As a Palestinian Jerusalemite, lacking both passport and citizenship, I am very familiar with the paradoxical feelings involved in crossing borders, locally and internationally: the disgrace of being investigated as a permanent suspect; the frustration of hours and days robbed in mortifying delays; and the anxiety of not being able to cross back. And yet there is a desire to connect beyond borders, the yearning to exchange knowledge and experience with the other, and the aspiration to transcend the confines of the colonially-imposed borders of Sykes-Picot, the UN Partition Plan, the Green (1949 Armistice) Line, Areas A, B and C, etc. I have learned many languages and the field of psychiatry as my visa and passport to symbolic border crossings into other worlds.
Working in the West Bank, I cross borders every day. I experience moments of perplexity; degrading waiting and multiplicity and wealth of experience at the same time. I observe young men climbing and jumping dangerously over the 8 meter-high wall in the hope of finding work in Israeli-held areas. A few have died or been killed and many have been injured or arrested during this adventure. I observe how borders exist as concrete on the land and as thoughts in the mind. Not only are driving habits very different on the two sides of the walls, but borders also make people behave and feel differently in countless ways. Between Jerusalem and the West Bank, there is a gap in per capita GDP, education, health and human rights.

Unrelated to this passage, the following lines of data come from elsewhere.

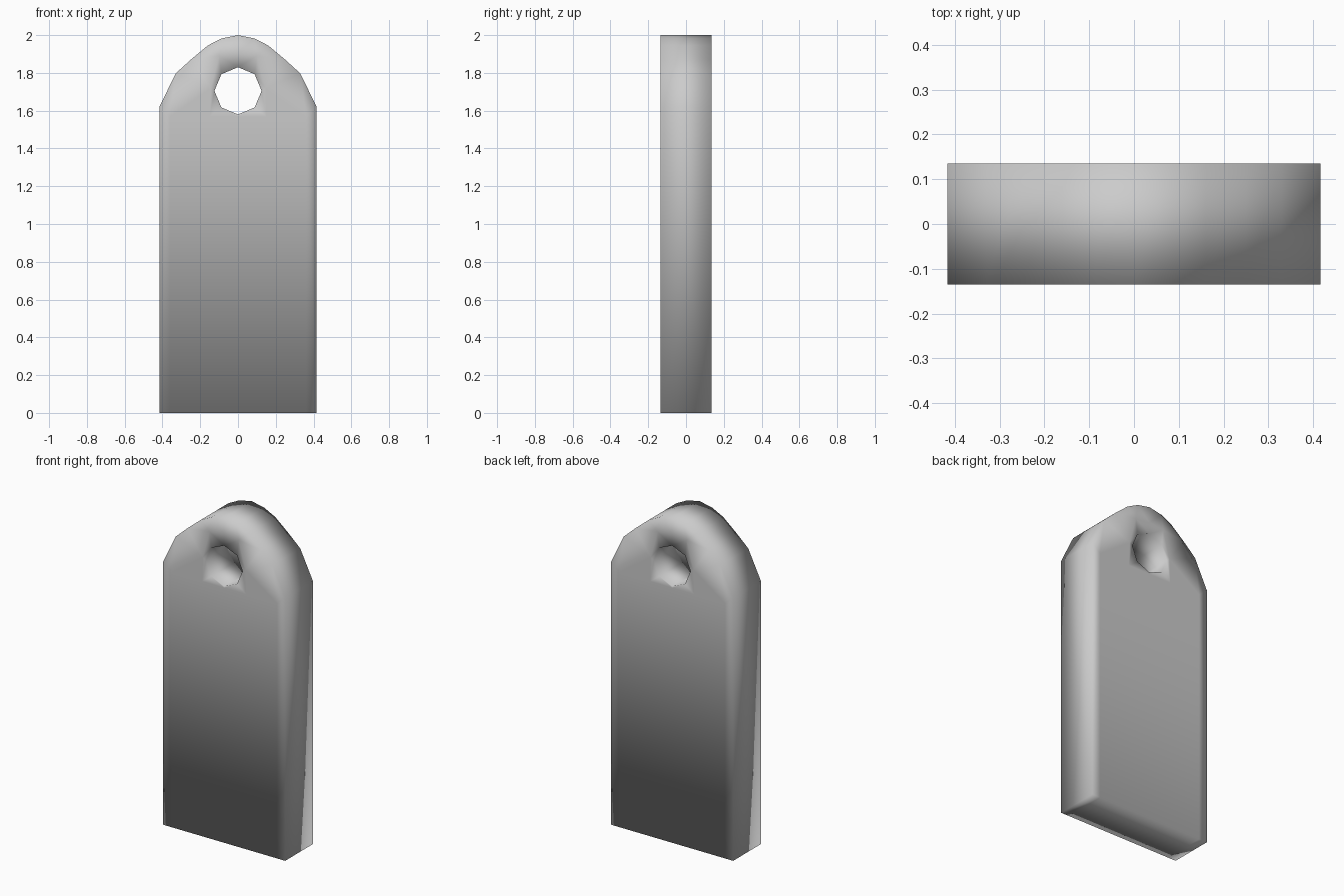
import bpy, bmesh

if "Cube" in bpy.data.objects:
    bpy.data.objects.remove(bpy.data.objects["Cube"])

# Right half of the tag face, as (x, z) points
P = {
    # octagonal hole rim
    "H0": (0, 1.83), "H1": (.088, 1.793), "H2": (.125, 1.705), "H3": (.088, 1.617), "H4": (0, 1.58),
    # support loop around the hole
    "G0": (0, 1.90), "G1": (.10, 1.89), "G2": (.145, 1.72), "G3": (.15, 1.57), "G4": (0, 1.57),
    # arched outline
    "O0": (0, 2), "O1": (.085, 1.983), "O2": (.16, 1.945), "O3": (.25, 1.87),
    "O4": (.33, 1.797), "O5": (.416, 1.62),
    # long lower panel
    "E": (.36, 1.57), "C": (.416, 0), "B": (.36, 0), "A": (.15, 0), "Z": (0, 0),
}
FACES = [
    "H0 H1 G1 G0", "H1 H2 G2 G1", "H2 H3 G3 G2", "H3 H4 G4 G3",
    "G0 G1 O1 O0", "G1 O2 O1", "G1 G2 O3 O2", "G2 E O4 O3", "E O5 O4", "G2 G3 E",
    "E O5 C B", "G3 E B A", "G4 G3 A Z",
]

bm = bmesh.new()
verts = {k: bm.verts.new((x, 0, z)) for k, (x, z) in P.items()}
for f in FACES:
    bm.faces.new([verts[k] for k in f.split()]).smooth = True
bmesh.ops.recalc_face_normals(bm, faces=bm.faces)
mesh = bpy.data.meshes.new("tag_plate")
bm.to_mesh(mesh)
bm.free()

# Mirror the half face, then give it thickness
tag = bpy.data.objects.new("tag_plate", mesh)
bpy.context.collection.objects.link(tag)
mirror = tag.modifiers.new("mirror", "MIRROR")
mirror.use_clip = True
solid = tag.modifiers.new("thickness", "SOLIDIFY")
solid.thickness = 0.27
solid.offset = 0
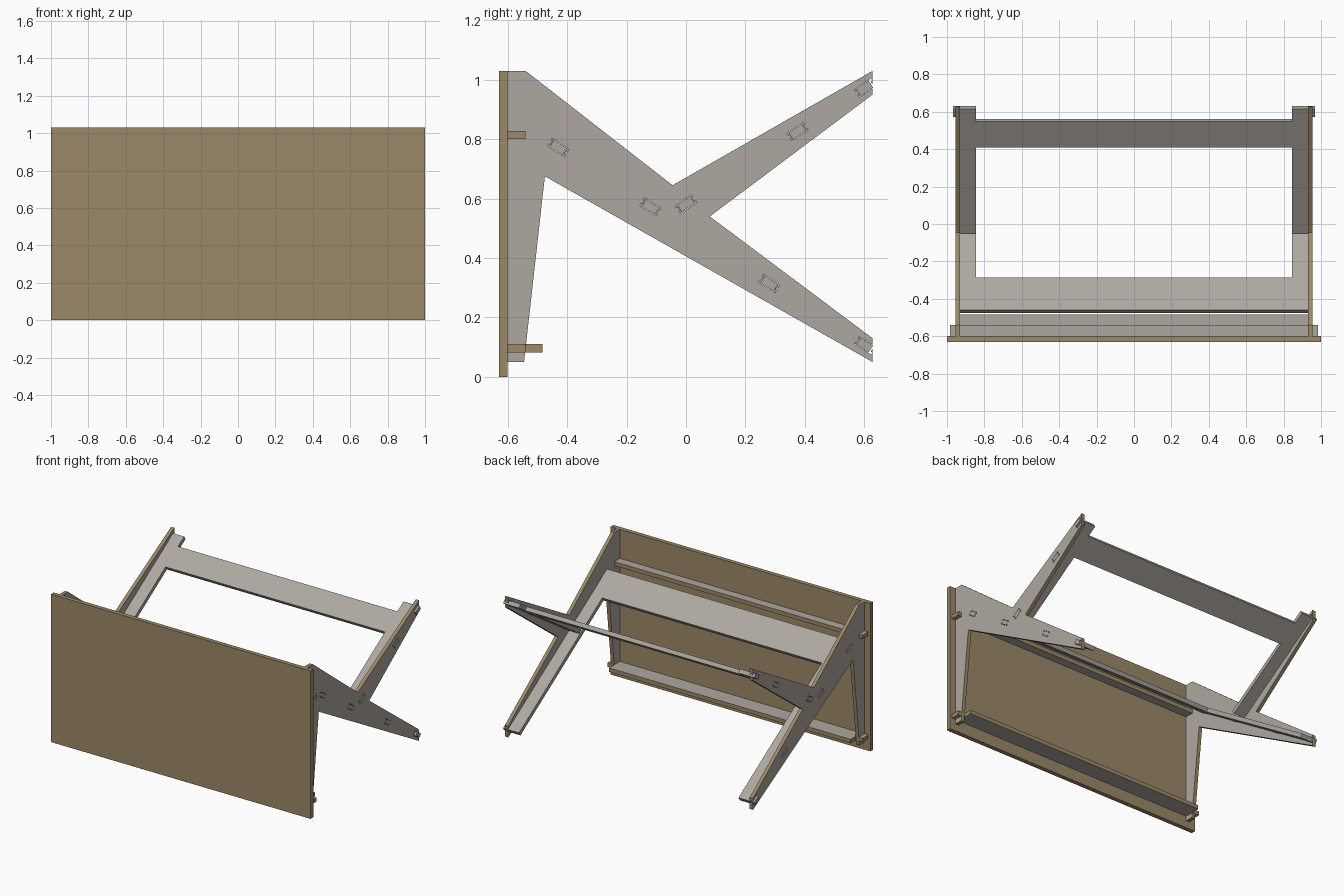
import bpy, bmesh, math

if "Cube" in bpy.data.objects:
    bpy.data.objects.remove(bpy.data.objects["Cube"])

def material(name, c):
    m = bpy.data.materials.new(name)
    m.diffuse_color = (*c, 1)
    m.use_nodes = True
    m.node_tree.nodes["Principled BSDF"].inputs["Base Color"].default_value = m.diffuse_color
    return m

FACE = material("board_face", (0.42, 0.39, 0.35))
EDGE = material("board_edge", (0.33, 0.25, 0.14))

def prism(name, outlines, to3d, lo, hi, cap=FACE, side=FACE):
    """Extrude flat outlines between lo and hi; to3d(u, v, w) places a point."""
    bm = bmesh.new()
    for pts in outlines:
        a = [bm.verts.new(to3d(u, v, lo)) for u, v in pts]
        b = [bm.verts.new(to3d(u, v, hi)) for u, v in pts]
        bm.faces.new(a)
        bm.faces.new(b)
        n = len(pts)
        for i in range(n):
            j = (i + 1) % n
            bm.faces.new((a[i], a[j], b[j], b[i])).material_index = 1
    bmesh.ops.recalc_face_normals(bm, faces=bm.faces[:])
    me = bpy.data.meshes.new(name)
    bm.to_mesh(me)
    bm.free()
    me.materials.append(cap)
    me.materials.append(side)
    ob = bpy.data.objects.new(name, me)
    bpy.context.collection.objects.link(ob)
    return ob

def mirrored(half):
    return half + [(-x, y) for x, y in reversed(half)]

T = 0.014            # half thickness of the sloping boards
X0, X1 = 0.93, 0.955  # inner and outer face of the side panels
TAB = 0.022          # half tab length, measured along y

def slope_map(y0, z0, deg):
    """Board plane: u = x, v = y on the centre line, w = offset along normal."""
    t = math.radians(deg)
    return lambda u, v, w: (u, v - w * math.sin(t),
                            z0 + (v - y0) * math.tan(t) + w * math.cos(t))

def tabbed_edge(start, tabs, end):
    """Outer edge of a sloping board with tabs; the last tab is longer."""
    pts = [(X0, start)]
    for y in tabs:
        pts += [(X0, y - TAB), (X1, y - TAB), (X1, y + TAB), (X0, y + TAB)]
    return pts + [(X0, end - 0.042), (0.968, end - 0.042), (0.968, end)]

# Sloping boards
low_map = slope_map(-0.12, 0.572, -32.8)
up_map = slope_map(0.375, 0.825, 33.0)
low_tabs, up_tabs = [-0.43, -0.12, 0.28], [0.0, 0.375]
prism("lower_sloping_board",
      [mirrored(tabbed_edge(-0.467, low_tabs, 0.622) + [(0.845, 0.622), (0.845, -0.293)])],
      low_map, -T, T)
arm = tabbed_edge(-0.042, up_tabs, 0.622) + [(0.845, 0.622), (0.845, 0.555)]
prism("upper_sloping_board",
      [mirrored([(0.845, 0.417), (0.845, -0.042)] + arm)[:len(arm) + 2]
       + [(-x, y) for x, y in reversed([(0.845, 0.417), (0.845, -0.042)] + arm)]],
      up_map, -T, T)

# Side panels with mortises for the tabs
profile = [(-0.60, 1.03), (-0.54, 1.03), (-0.045, 0.645), (0.628, 1.03), (0.628, 0.95),
           (0.08, 0.54), (0.628, 0.13), (0.628, 0.05), (-0.475, 0.675), (-0.545, 0.05),
           (-0.60, 0.05)]

def mortise(place, y):
    """Slot outline with relieved corners, in the y-z plane."""
    a, b, h, k = TAB + 0.0005, TAB + 0.006, T + 0.0015, 0.007
    q = [(-b, -h), (b, -h), (b, -k), (a, -k), (a, k), (b, k),
         (b, h), (-b, h), (-b, k), (-a, k), (-a, -k), (-b, -k)]
    return [place(0, y + v, w)[1:] for v, w in q]

def yz(u, v, w):
    return (w, u, v)

slots = [mortise(low_map, y) for y in low_tabs + [0.603]]
slots += [mortise(up_map, y) for y in up_tabs + [0.603]]
cutter = prism("slot_cutter", slots, yz, -1.1, 1.1)
cutter.hide_render = True
for name, s in (("right_side_panel", 1), ("left_side_panel", -1)):
    panel = prism(name, [profile], yz, s * X0, s * X1, FACE, EDGE)
    mod = panel.modifiers.new("slots", 'BOOLEAN')
    mod.object = cutter
    mod.operation = 'DIFFERENCE'
    mod.solver = 'EXACT'
    bpy.context.view_layer.objects.active = panel
    bpy.ops.object.modifier_apply(modifier="slots")
bpy.data.objects.remove(cutter)

# Front panel
def flat(u, v, w):
    return (u, v, w)

prism("front_panel", [mirrored([(1, -0.63), (1, -0.60)])], flat, 0, 1.03, EDGE, EDGE)

# Rails behind the front panel
prism("upper_rail", [mirrored([(0.983, -0.60), (0.983, -0.54)])], flat, 0.80, 0.828, FACE, EDGE)
prism("lower_rail", [mirrored([(0.983, -0.60), (0.983, -0.54), (X0, -0.54), (X0, -0.483)])],
      flat, 0.082, 0.11, FACE, EDGE)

However, these borders do not have to be a physical wall or a checkpoint. I think of Frantz Fanon’s “zones of being” and “zones of non-being” drawn along the virtual line that separates people according to their relative power and domination over one another.
In my land, borders are drawn with blood on the ground. They are neither natural nor neutral. They are fabricated by the Israeli occupation to maintain the power relationship between the occupiers and the natives of Palestine. Yet the fate of Palestinians should not be determined by a power relationship. Article 13 of the United Nations Declaration of Human Rights states: “Everyone lawfully within the territory of a State shall, within that territory, have the right to liberty of movement and freedom to choose his residence. And everyone shall be free to leave any country, including his own.”
While thinking of the “call” beckoning my adolescent patient to cross into Jerusalem, I look at the blue sky and I see a flock of migrant birds passing over the horizon and remember the blue sea that has swallowed many refugees and their belongings.
If there came to be justice or equality on both sides of the borders; if there came to be respect for ethical standards or human rights within these borders and walls, then the divide between “us” and “them” would dissolve. A common pluralistic humanity would emerge around shared values and permit new middle ground and a new zone for human engagement.
NB. This piece was first printed in the Middle East Monitor